Paraphrasing this argument, we do not need to know precisely when the state of Oklahoma overran Creek territory and abolished Creek government; we only need to know that it happened. One problem with this argument is that the Muscogee Creek Government has neither been abolished nor relinquished its claim to this territory. As the tenth circuit ruling notes, “Congress never dissolved the Creek government; it has enjoyed continuous and uninterrupted existence.” The Muscogee Creek Nation has a legislature, executive, and courts, and provides services, including law enforcement.

Muscogee Creek Territory within the state of Oklahoma. Chipermc/Wikimedia Commons (CC BY-SA 4.0)

The broader problem with these arguments is that they depend on the logic of adverse possession. Adverse possession, or “squatters rights,” applies to situations in which one party gains title to a piece of property based on their history of occupation even if they do not hold the deed to it. In some cases, adverse possession allows poor people to claim title to land that they own and farm. In other cases, violence or wealth is used to take possession of land, and adverse possession is used to title it. In either case, adverse possession insists that the legal status must be made to conform to the situation on the ground rather than the other way around. If the federal government, the state of Oklahoma, and the people who live in the territory act as though the state and the municipality have jurisdiction, and if they act that way for long enough, then such action in and of itself constitutes a legal justification for the state’s jurisdiction. As legal scholar Garret Epps puts it, “contemptuous treatment of the tribe by the state and federal government after allotment makes a formal statute unnecessary.” In other words, might makes right.

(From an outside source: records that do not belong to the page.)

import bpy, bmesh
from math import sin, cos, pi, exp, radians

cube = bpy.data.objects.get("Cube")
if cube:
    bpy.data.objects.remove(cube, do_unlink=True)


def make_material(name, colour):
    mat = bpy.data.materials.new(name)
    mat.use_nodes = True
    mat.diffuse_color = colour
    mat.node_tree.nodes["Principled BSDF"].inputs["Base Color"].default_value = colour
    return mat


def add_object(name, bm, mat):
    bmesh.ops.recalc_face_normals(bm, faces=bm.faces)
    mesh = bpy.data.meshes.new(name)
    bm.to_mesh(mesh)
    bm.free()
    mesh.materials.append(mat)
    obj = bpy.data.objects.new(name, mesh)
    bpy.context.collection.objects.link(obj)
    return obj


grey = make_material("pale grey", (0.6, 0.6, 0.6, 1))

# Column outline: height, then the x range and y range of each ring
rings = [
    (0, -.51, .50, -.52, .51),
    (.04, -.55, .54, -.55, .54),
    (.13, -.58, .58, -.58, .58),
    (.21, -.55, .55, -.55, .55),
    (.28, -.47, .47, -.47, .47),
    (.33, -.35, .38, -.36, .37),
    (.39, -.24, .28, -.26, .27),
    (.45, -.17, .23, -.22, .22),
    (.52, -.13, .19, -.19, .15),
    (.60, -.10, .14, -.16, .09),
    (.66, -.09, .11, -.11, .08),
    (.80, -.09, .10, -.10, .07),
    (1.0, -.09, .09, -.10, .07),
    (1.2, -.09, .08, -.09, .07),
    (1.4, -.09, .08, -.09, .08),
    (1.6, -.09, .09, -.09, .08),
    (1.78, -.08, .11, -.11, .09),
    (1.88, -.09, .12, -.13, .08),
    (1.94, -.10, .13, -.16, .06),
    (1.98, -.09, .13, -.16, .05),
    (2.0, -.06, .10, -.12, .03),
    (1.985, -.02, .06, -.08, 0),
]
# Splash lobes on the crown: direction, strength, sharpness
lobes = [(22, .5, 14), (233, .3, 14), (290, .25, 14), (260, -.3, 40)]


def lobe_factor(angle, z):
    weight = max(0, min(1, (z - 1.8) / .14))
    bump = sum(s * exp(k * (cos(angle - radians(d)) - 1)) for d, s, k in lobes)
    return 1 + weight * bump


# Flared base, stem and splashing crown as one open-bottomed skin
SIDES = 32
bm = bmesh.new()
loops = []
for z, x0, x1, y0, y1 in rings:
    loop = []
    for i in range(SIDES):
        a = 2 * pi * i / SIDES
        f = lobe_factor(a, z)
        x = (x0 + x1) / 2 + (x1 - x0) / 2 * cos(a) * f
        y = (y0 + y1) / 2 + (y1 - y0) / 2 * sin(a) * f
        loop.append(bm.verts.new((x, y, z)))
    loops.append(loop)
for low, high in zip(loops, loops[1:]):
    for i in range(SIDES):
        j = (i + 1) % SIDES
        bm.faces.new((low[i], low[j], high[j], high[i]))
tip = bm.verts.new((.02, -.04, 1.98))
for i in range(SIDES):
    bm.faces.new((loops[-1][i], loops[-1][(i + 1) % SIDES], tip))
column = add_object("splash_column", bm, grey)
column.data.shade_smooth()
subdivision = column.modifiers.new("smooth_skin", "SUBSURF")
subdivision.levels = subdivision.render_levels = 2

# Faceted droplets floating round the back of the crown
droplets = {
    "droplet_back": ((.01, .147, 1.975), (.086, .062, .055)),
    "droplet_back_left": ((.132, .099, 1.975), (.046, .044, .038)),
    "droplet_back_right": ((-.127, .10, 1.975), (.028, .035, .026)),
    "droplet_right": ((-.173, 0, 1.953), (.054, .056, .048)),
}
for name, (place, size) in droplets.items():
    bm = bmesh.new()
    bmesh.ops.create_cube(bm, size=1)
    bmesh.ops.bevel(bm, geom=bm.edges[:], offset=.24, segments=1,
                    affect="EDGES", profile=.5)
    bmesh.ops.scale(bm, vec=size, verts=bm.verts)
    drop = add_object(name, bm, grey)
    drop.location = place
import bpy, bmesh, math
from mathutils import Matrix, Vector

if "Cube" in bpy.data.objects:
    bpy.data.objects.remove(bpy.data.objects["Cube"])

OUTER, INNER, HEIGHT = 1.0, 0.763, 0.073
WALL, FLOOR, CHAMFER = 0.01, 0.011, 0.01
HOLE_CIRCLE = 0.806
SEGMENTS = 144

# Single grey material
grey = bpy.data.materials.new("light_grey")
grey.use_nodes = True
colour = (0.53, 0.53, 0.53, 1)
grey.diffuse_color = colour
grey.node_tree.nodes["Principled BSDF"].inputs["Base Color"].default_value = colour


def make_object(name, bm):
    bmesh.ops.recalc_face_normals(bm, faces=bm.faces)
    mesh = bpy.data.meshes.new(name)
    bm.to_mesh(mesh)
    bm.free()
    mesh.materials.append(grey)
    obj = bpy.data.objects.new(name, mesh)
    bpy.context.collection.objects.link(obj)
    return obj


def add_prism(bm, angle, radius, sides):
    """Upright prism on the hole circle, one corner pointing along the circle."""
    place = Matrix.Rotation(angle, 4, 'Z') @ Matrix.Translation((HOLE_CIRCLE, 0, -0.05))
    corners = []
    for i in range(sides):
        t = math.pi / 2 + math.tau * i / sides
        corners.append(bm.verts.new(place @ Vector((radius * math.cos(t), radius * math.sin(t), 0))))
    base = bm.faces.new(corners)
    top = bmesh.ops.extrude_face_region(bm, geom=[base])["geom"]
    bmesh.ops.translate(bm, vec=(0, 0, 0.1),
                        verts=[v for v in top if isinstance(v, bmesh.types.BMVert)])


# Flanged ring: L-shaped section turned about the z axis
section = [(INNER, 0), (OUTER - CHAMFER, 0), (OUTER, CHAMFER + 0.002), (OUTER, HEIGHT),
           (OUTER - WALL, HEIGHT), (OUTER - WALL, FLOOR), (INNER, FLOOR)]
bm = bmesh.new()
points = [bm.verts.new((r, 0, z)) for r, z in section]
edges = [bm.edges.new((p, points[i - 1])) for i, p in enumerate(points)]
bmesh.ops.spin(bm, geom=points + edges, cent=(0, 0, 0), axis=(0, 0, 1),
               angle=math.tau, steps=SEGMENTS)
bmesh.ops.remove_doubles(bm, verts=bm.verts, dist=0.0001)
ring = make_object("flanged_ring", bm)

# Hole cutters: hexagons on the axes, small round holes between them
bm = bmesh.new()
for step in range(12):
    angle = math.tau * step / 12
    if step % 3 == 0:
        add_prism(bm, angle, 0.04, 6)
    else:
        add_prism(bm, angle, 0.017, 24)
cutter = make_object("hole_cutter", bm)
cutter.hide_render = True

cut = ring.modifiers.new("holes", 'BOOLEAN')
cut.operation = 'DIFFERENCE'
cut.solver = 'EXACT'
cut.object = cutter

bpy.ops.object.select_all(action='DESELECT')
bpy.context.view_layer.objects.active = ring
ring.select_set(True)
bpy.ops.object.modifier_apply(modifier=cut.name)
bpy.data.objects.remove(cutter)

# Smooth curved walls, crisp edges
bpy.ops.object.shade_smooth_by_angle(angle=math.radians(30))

As if to make this clear, Lisa Blatt, who is representing the state of Oklahoma, analogized this history of contemptuous treatment to the sacking of Rome to argue that the state does not have to establish a specific moment in which Congress disestablished the Muscogee Creek Reservation. “Rome did not fall in a day. We know it fell by 476 [CE], but it was sacked several times before that.” Her intent was to show that sometimes history does not provide orderly transitions, precise dates, and clear legal records. In doing so, however, she cast the state of Oklahoma and the United States Congress as lawless barbarian hordes who sacked Rome. This comparison is perhaps more apt than she would like to admit.

If the Supreme Court rules that the Muscogee Creek Reservation has been dissolved even in the absence of a formal statute by Congress, it would, in effect, provide an after-the-fact legal legitimacy to the sacking of the Muscogee Creek Nation. But it would do more than simply provide a fig leaf of cover for the contemptuous treatment of the Muscogee Creek Nation. It would fix that contempt as a permanent, legal standard and the baseline for future legal rulings. It would act, in effect, as the catch on a one-way ratchet. If the Court rules that disregard for tribal sovereignty is legal and makes it permanent, the catch slips into place, and the process begins again from a new status quo.

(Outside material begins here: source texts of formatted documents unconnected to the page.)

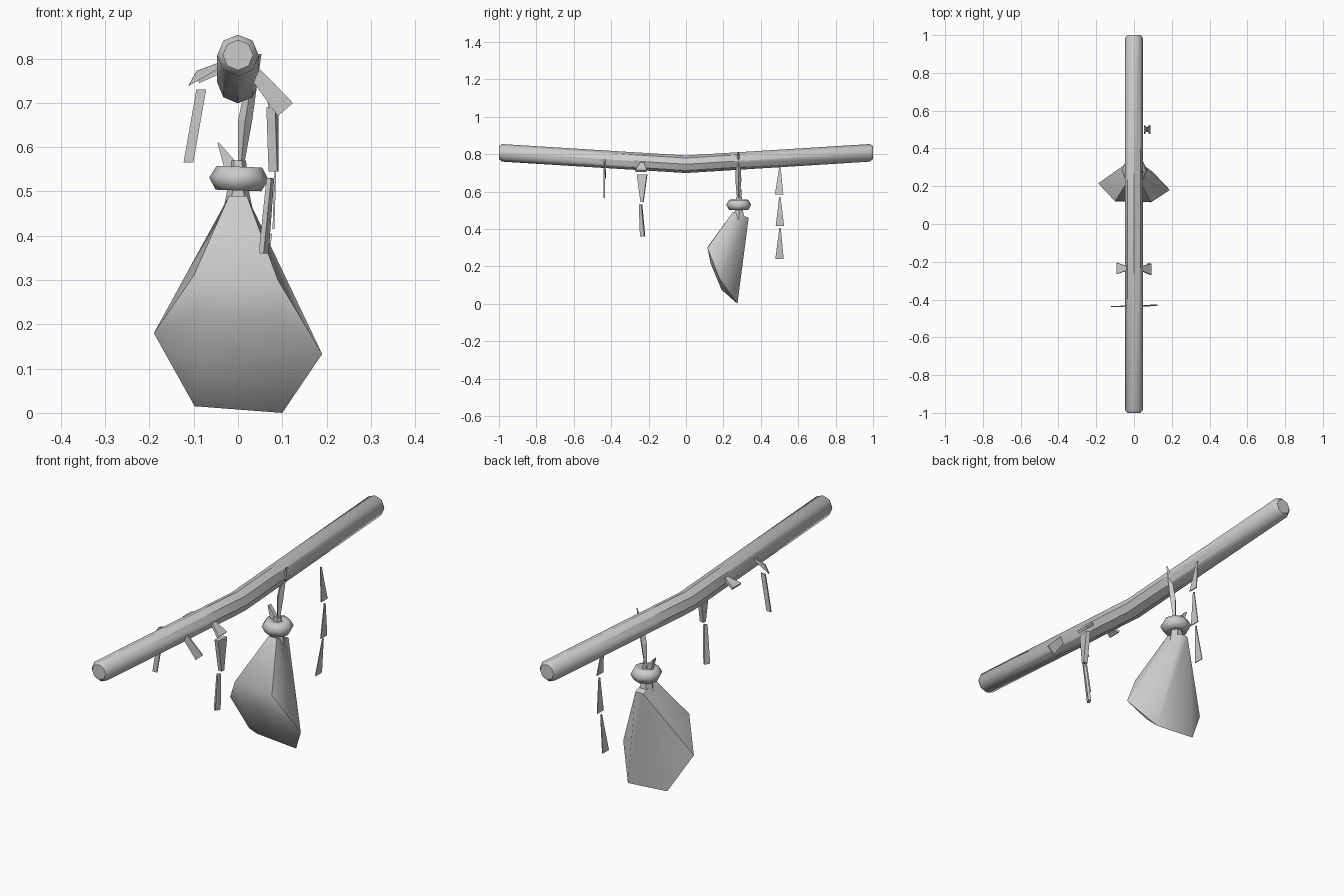
import bpy, bmesh, math
from mathutils import Vector

if "Cube" in bpy.data.objects:
    bpy.data.objects.remove(bpy.data.objects["Cube"])


def finish(name, bm, smooth=None):
    bmesh.ops.recalc_face_normals(bm, faces=bm.faces[:])
    me = bpy.data.meshes.new(name)
    bm.to_mesh(me)
    bm.free()
    ob = bpy.data.objects.new(name, me)
    bpy.context.collection.objects.link(ob)
    if smooth:
        bpy.ops.object.select_all(action='DESELECT')
        ob.select_set(True)
        bpy.context.view_layer.objects.active = ob
        bpy.ops.object.shade_smooth_by_angle(angle=math.radians(smooth))
    return ob


def loft(name, rings, smooth=None):
    """Skin a list of equal-length closed rings and cap both ends."""
    bm = bmesh.new()
    vs = [[bm.verts.new(p) for p in r] for r in rings]
    n = len(vs[0])
    for a, b in zip(vs, vs[1:]):
        for i in range(n):
            j = (i + 1) % n
            bm.faces.new((a[i], a[j], b[j], b[i]))
    bm.faces.new(vs[0])
    bm.faces.new(vs[-1][::-1])
    return finish(name, bm, smooth)


def scrap(name, a, b, w0, w1, side, thick=0.006):
    """Thin tapered strip of cloth from a to b, widening along side."""
    a, b, s = Vector(a), Vector(b), Vector(side).normalized()
    t = (b - a).cross(s).normalized() * thick / 2
    rings = [[p - s * w / 2 - t, p + s * w / 2 - t, p + s * w / 2 + t, p - s * w / 2 + t]
             for p, w in ((a, w0), (b, w1))]
    return loft(name, rings)


# Bent eight-sided pole with chamfered ends
rings = []
for y, z, r in ((-1, .808, .034), (-.985, .807, .047), (0, .746, .047),
                (.985, .807, .047), (1, .808, .034)):
    rings.append([(r * math.sin(k * math.pi / 4), y, z + r * math.cos(k * math.pi / 4))
                  for k in range(8)])
loft("pole", rings, 40)

# Faceted cloth bag, bulging towards the front
bm = bmesh.new()
for p in ((-.02, .25, .49), (.02, .25, .49), (-.02, .335, .46), (.02, .335, .46),
          (-.19, .215, .18), (.19, .18, .133),
          (-.098, .275, .015), (.1, .275, 0),
          (-.1, .12, .31), (.09, .115, .3), (-.09, .135, .22), (.09, .13, .22),
          (-.08, .195, .075), (.09, .19, .075)):
    bm.verts.new(p)
bmesh.ops.convex_hull(bm, input=bm.verts[:])
finish("bag", bm, 50)

# Bag neck running through the knot
loft("bag_neck", [[(r * math.cos(k * math.pi / 3), .283 + r * math.sin(k * math.pi / 3), z)
                   for k in range(6)] for z, r in ((.45, .035), (.5, .025), (.57, .018))], 50)

# Knot ring
bpy.ops.mesh.primitive_torus_add(major_segments=8, minor_segments=6, major_radius=.036,
                                 minor_radius=.031, location=(.002, .282, .529),
                                 rotation=(0, math.radians(2), 0))
knot = bpy.context.object
knot.name = "knot"
bpy.ops.object.shade_smooth_by_angle(angle=math.radians(65))

# Loose knot end and the tie up to the pole
scrap("knot_end", (-.012, .285, .55), (-.045, .29, .61), .035, .003, (1, 0, .4), .02)
tie = []
for x, z, w in ((.006, .55, .006), (.016, .66, .016), (.03, .74, .013), (.05, .81, .003)):
    tie.append([(x - w, .28, z), (x, .28 - w, z), (x + w, .28, z), (x, .28 + w, z)])
loft("tie", tie)

# String of three cloth scraps hanging on the far side
Y = (0, 1, 0)
for i, (a, b) in enumerate((((.065, .502, .73), (.085, .498, .585)),
                            ((.085, .502, .57), (.08, .502, .415)),
                            ((.075, .503, .405), (.055, .5, .24)))):
    scrap(f"rear_scrap_{i + 1}", a, b, .008, .045, Y, .004)

# Middle bow: two leaves and a two-piece tail
scrap("middle_leaf_left", (-.035, -.235, .775), (-.09, -.235, .75), .02, .06, Y, .012)
scrap("middle_leaf_right", (.035, -.235, .755), (.088, -.24, .71), .02, .06, Y, .012)
scrap("middle_tail_top", (.078, -.235, .69), (.08, -.235, .545), .055, .015, (.15, 1, 0), .02)
scrap("middle_tail_end", (.073, -.243, .53), (.058, -.232, .36), .015, .026, (.5, 1, 0), .012)

# Front bow: two leaves and a tail, flat across the pole
scrap("front_leaf_left", (-.04, -.435, .785), (-.103, -.437, .755), .02, .04, (.5, 0, .9))
scrap("front_leaf_right", (.04, -.435, .765), (.107, -.43, .685), .03, .045, (.75, 0, .66))
scrap("front_tail", (-.083, -.437, .73), (-.112, -.437, .565), .022, .022, (1, 0, 0))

Chuck Sturtevant is a PhD candidate at the University of Aberdeen’s Centre for Citizenship, Civil Society and Rule of Law. He writes about political anthropology in the Amazonian lowlands of Bolivia. His recent published work includes “Habilito: Debt for Life.”

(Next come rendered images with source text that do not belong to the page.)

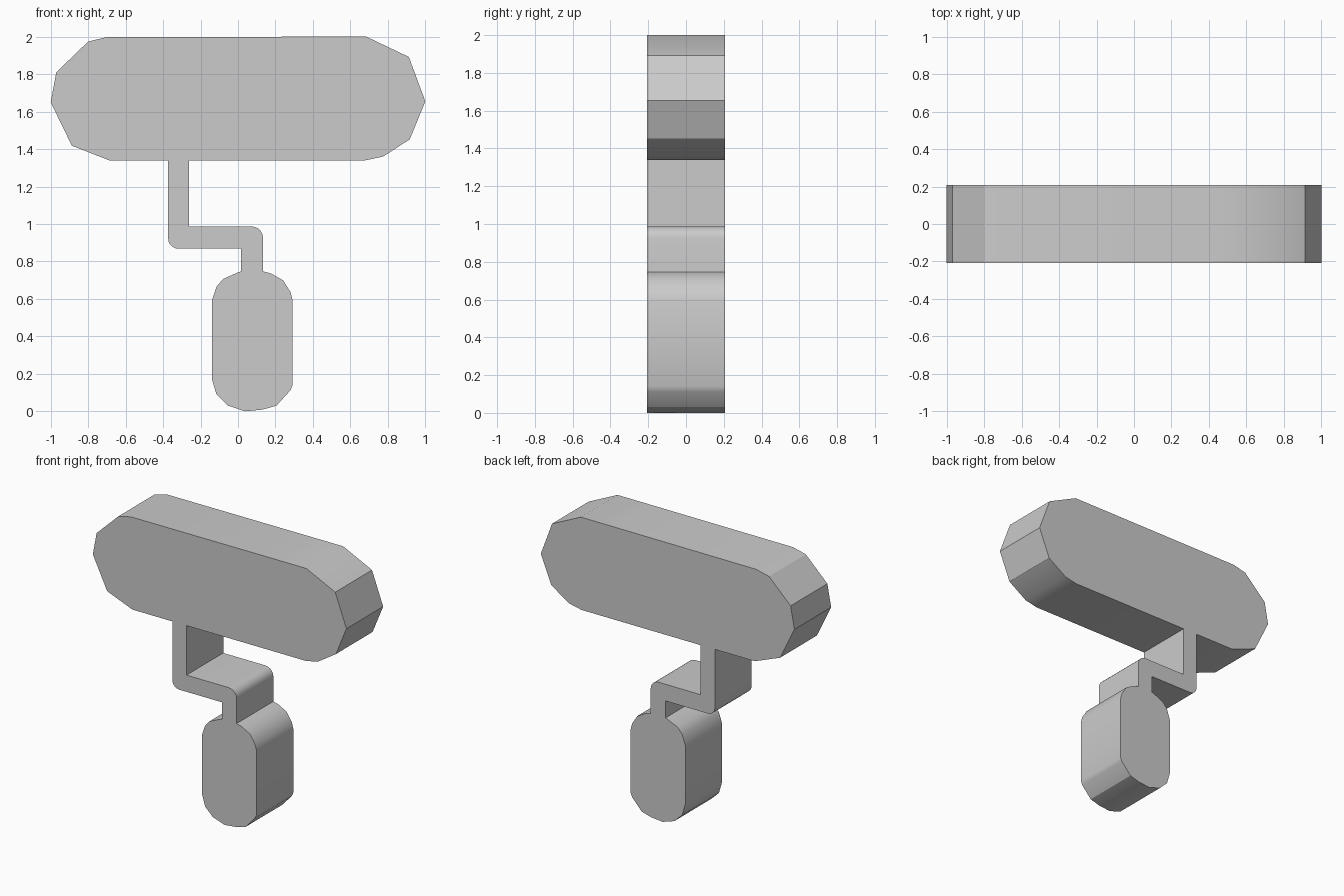
import bpy, bmesh, math

if "Cube" in bpy.data.objects:
    bpy.data.objects.remove(bpy.data.objects["Cube"])

HALF_DEPTH = 0.207


def fillet(cx, cz, r, start, end, steps=5):
    """Points of a rounded corner, angles in degrees."""
    return [(cx + r * math.cos(math.radians(start + (end - start) * i / steps)),
             cz + r * math.sin(math.radians(start + (end - start) * i / steps)))
            for i in range(steps + 1)]


# Roller: left end from the rod round to the top, then the right end
roller = [(0.68, 1.34), (0.775, 1.36), (0.917, 1.452), (1.0, 1.655),
          (0.912, 1.892), (0.685, 2.0), (0.44, 2.0), (-0.70, 1.998),
          (-0.80, 1.974), (-0.97, 1.81), (-1.0, 1.65), (-0.887, 1.418),
          (-0.688, 1.34)]

# Cranked rod: left/lower side going down, right/upper side going back up
rod_down = ([(-0.373, 1.34)] + fillet(-0.318, 0.923, 0.055, 180, 270)
            + [(0.017, 0.868), (0.017, 0.747)])
rod_up = ([(0.134, 0.747)] + fillet(0.071, 0.924, 0.063, 0, 90)
          + [(-0.261, 0.987), (-0.261, 1.34)])

# Handle: from the left of the rod down, under and up to the right of it
handle = [(0.0, 0.742), (-0.08, 0.706), (-0.115, 0.665), (-0.14, 0.59),
          (-0.14, 0.175), (-0.115, 0.09), (-0.053, 0.03), (0.04, 0.0),
          (0.13, 0.009), (0.205, 0.03), (0.28, 0.112), (0.291, 0.14),
          (0.291, 0.595), (0.28, 0.637), (0.24, 0.70), (0.176, 0.736)]

# Continuous silhouette extruded front to back
outline = roller + rod_down + handle + rod_up
bm = bmesh.new()
face = bm.faces.new([bm.verts.new((x, -HALF_DEPTH, z)) for x, z in outline])
ext = bmesh.ops.extrude_face_region(bm, geom=[face], use_keep_orig=True)
new_verts = [g for g in ext["geom"] if isinstance(g, bmesh.types.BMVert)]
bmesh.ops.translate(bm, verts=new_verts, vec=(0, 2 * HALF_DEPTH, 0))

# Triangulate the concave front and back
caps = [f for f in bm.faces if len(f.verts) > 4]
bmesh.ops.triangulate(bm, faces=caps)
bmesh.ops.recalc_face_normals(bm, faces=bm.faces[:])

mesh = bpy.data.meshes.new("paint_roller")
bm.to_mesh(mesh)
bm.free()
obj = bpy.data.objects.new("paint_roller", mesh)
bpy.context.collection.objects.link(obj)

# Smooth the rounded bends, keep the faceted edges sharp
bpy.context.view_layer.objects.active = obj
obj.select_set(True)
bpy.ops.object.shade_smooth_by_angle(angle=math.radians(30))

Cite as: Sturtevant, Chuck. 2019. “Is Oklahoma Indian Country?” Anthropology News website, January 18, 2019. DOI: 10.1111/AN.1326

This article was initially published under the DOI 10.1111/AN.1062.